== Records ==

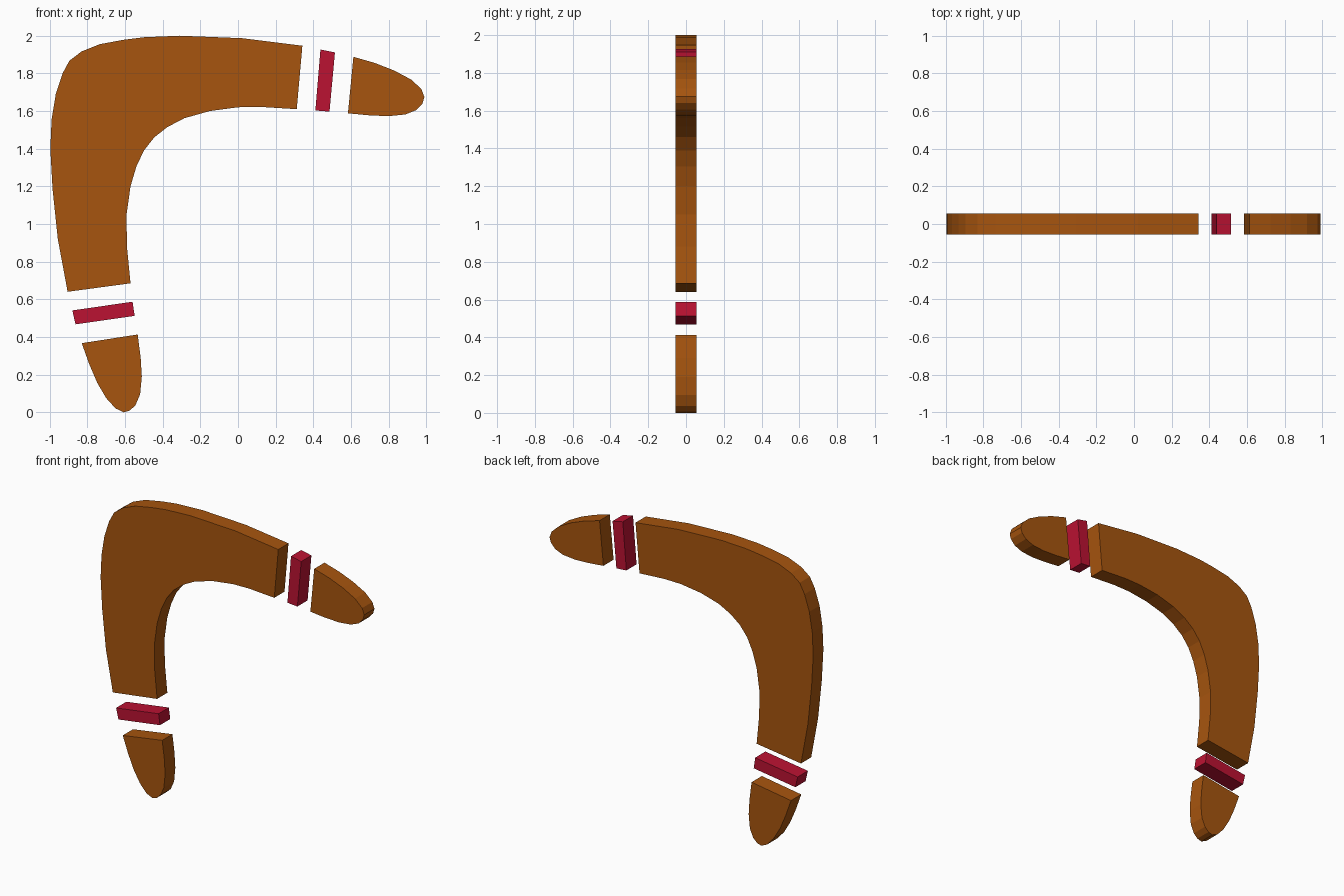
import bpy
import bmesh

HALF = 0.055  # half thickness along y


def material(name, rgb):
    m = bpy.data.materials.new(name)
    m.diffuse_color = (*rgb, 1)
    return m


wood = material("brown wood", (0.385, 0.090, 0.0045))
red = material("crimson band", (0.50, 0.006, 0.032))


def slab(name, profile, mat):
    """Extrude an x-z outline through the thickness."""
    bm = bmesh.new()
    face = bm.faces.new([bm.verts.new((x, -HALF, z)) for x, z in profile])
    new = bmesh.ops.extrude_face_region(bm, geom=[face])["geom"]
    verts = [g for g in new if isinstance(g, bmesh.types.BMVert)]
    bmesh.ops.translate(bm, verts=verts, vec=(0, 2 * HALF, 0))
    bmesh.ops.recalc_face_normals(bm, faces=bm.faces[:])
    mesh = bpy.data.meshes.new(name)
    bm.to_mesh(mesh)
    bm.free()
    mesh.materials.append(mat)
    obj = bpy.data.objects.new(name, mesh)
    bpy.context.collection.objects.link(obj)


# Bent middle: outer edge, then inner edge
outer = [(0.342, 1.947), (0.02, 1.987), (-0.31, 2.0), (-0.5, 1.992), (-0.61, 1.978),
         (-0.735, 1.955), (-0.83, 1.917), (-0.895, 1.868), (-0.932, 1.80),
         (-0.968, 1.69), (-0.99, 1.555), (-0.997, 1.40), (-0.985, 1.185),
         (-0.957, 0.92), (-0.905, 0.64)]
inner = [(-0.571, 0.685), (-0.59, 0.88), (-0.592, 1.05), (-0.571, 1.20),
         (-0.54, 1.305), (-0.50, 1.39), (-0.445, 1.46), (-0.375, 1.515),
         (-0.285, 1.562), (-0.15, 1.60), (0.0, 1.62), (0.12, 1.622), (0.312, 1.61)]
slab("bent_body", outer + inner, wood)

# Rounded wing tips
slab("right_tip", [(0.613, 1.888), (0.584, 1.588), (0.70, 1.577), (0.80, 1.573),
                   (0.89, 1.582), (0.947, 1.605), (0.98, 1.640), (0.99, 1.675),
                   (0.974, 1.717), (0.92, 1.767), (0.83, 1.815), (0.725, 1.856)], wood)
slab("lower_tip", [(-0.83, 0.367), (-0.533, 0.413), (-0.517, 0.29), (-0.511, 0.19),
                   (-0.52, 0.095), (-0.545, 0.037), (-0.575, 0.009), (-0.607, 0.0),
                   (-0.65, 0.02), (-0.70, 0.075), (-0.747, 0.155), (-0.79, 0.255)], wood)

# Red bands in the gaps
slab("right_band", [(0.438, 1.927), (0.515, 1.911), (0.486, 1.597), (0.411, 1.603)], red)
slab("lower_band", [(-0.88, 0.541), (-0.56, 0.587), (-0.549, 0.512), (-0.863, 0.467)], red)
==
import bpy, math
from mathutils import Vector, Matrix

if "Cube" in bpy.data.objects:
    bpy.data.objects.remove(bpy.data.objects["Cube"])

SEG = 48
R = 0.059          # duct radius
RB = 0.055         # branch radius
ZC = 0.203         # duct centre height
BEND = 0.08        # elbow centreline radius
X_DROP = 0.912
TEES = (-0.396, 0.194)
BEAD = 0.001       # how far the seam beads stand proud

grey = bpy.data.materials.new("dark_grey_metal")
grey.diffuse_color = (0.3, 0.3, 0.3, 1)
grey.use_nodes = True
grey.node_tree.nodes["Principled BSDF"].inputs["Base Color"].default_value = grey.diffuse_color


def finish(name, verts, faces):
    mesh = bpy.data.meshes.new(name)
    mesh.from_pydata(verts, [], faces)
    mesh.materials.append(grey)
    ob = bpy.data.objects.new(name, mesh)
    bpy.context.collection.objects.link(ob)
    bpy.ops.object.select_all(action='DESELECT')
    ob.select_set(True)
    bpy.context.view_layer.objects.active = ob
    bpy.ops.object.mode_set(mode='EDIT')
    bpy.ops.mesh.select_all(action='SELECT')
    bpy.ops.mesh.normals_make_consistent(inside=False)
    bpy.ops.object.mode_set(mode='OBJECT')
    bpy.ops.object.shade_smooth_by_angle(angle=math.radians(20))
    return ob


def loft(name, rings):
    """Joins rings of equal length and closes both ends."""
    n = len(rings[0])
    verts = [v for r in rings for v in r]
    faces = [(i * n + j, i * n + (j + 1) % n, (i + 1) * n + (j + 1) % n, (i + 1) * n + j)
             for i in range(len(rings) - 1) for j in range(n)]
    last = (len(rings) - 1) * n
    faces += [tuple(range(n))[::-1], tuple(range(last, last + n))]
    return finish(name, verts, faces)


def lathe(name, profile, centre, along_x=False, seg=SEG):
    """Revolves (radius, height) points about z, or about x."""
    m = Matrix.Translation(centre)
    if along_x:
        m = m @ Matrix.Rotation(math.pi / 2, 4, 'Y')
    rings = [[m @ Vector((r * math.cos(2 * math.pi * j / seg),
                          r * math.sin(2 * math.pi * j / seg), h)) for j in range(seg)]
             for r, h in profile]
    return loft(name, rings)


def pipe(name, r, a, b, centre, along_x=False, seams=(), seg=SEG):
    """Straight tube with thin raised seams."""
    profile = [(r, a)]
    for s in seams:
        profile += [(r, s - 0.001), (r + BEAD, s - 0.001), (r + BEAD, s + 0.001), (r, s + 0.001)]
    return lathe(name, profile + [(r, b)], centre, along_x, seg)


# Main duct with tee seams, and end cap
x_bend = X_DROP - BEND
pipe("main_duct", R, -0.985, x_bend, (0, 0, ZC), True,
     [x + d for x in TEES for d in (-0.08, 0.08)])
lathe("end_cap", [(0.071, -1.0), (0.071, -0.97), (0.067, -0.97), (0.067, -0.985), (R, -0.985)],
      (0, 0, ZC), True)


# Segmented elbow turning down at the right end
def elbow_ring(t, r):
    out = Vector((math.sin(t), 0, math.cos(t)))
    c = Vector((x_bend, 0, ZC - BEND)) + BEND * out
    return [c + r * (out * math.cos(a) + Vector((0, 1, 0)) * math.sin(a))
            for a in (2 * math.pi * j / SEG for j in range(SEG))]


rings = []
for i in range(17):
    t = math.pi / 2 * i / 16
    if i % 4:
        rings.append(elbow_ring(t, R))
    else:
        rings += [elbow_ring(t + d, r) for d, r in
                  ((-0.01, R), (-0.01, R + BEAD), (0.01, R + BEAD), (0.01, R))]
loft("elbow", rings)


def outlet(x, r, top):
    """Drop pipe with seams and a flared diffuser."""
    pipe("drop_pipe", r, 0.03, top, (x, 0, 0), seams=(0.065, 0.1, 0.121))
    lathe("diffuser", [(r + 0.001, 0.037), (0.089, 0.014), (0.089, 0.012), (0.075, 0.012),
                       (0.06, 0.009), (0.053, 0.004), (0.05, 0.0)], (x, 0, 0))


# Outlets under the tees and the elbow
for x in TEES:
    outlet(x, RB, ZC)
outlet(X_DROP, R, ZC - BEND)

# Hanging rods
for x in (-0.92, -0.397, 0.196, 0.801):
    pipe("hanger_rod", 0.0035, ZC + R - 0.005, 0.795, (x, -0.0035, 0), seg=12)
* * *
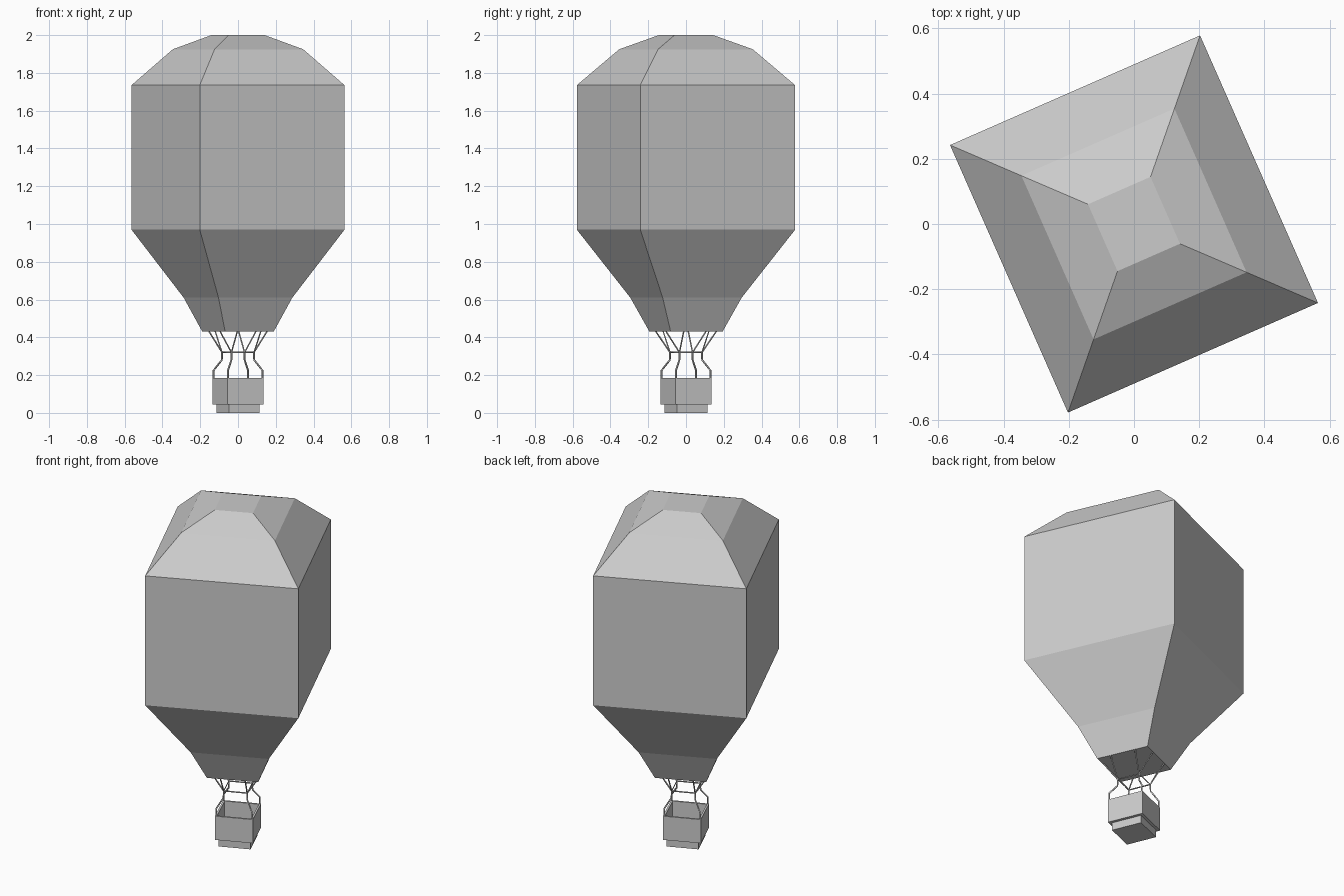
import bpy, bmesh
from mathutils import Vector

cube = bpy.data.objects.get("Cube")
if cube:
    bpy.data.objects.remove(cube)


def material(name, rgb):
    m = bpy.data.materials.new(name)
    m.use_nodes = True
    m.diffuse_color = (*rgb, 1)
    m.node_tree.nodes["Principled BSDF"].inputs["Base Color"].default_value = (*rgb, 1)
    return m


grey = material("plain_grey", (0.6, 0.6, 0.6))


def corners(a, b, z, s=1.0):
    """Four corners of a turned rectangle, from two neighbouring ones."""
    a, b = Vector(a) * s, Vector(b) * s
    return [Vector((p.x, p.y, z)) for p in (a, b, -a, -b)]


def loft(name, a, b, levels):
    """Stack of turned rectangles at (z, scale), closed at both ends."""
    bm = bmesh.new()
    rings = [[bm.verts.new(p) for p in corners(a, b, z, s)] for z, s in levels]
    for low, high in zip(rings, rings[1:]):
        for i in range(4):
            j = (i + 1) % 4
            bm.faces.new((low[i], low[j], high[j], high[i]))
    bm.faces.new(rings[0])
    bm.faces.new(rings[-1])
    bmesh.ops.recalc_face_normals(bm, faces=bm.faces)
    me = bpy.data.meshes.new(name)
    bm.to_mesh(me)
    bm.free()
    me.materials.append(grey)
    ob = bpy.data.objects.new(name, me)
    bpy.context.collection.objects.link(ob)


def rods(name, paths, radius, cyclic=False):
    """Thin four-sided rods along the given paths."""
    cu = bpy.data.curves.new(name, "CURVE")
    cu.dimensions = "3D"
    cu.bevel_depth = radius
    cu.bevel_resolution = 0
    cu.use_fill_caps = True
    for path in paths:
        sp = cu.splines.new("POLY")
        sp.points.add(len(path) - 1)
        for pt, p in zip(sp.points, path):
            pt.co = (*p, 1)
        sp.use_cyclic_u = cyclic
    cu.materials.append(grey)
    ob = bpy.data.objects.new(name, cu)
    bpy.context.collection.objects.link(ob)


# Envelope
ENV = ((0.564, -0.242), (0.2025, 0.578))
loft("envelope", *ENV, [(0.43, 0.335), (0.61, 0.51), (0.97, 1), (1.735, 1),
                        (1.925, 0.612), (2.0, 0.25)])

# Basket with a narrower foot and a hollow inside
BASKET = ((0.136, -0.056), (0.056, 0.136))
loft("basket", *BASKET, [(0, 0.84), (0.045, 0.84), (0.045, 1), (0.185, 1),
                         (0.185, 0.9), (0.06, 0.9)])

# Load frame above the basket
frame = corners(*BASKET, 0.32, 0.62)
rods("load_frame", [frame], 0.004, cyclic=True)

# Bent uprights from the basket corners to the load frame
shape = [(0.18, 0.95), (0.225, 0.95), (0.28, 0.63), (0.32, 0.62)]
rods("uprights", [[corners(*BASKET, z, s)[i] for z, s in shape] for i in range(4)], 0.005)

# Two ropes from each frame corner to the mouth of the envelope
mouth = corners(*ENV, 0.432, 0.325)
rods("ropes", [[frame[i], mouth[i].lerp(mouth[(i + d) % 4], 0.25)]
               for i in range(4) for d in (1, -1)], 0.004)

== Description of the task ==
For this exercise, output exactly the lines above from the line with "bmesh.ops.recalc_face_normals(bm, faces=bm.faces[:])" to the line with "bpy.context.collection.objects.link(obj)", counting both, and leave out the rest.

== Answer for the task ==
    bmesh.ops.recalc_face_normals(bm, faces=bm.faces[:])
    mesh = bpy.data.meshes.new(name)
    bm.to_mesh(mesh)
    bm.free()
    mesh.materials.append(mat)
    obj = bpy.data.objects.new(name, mesh)
    bpy.context.collection.objects.link(obj)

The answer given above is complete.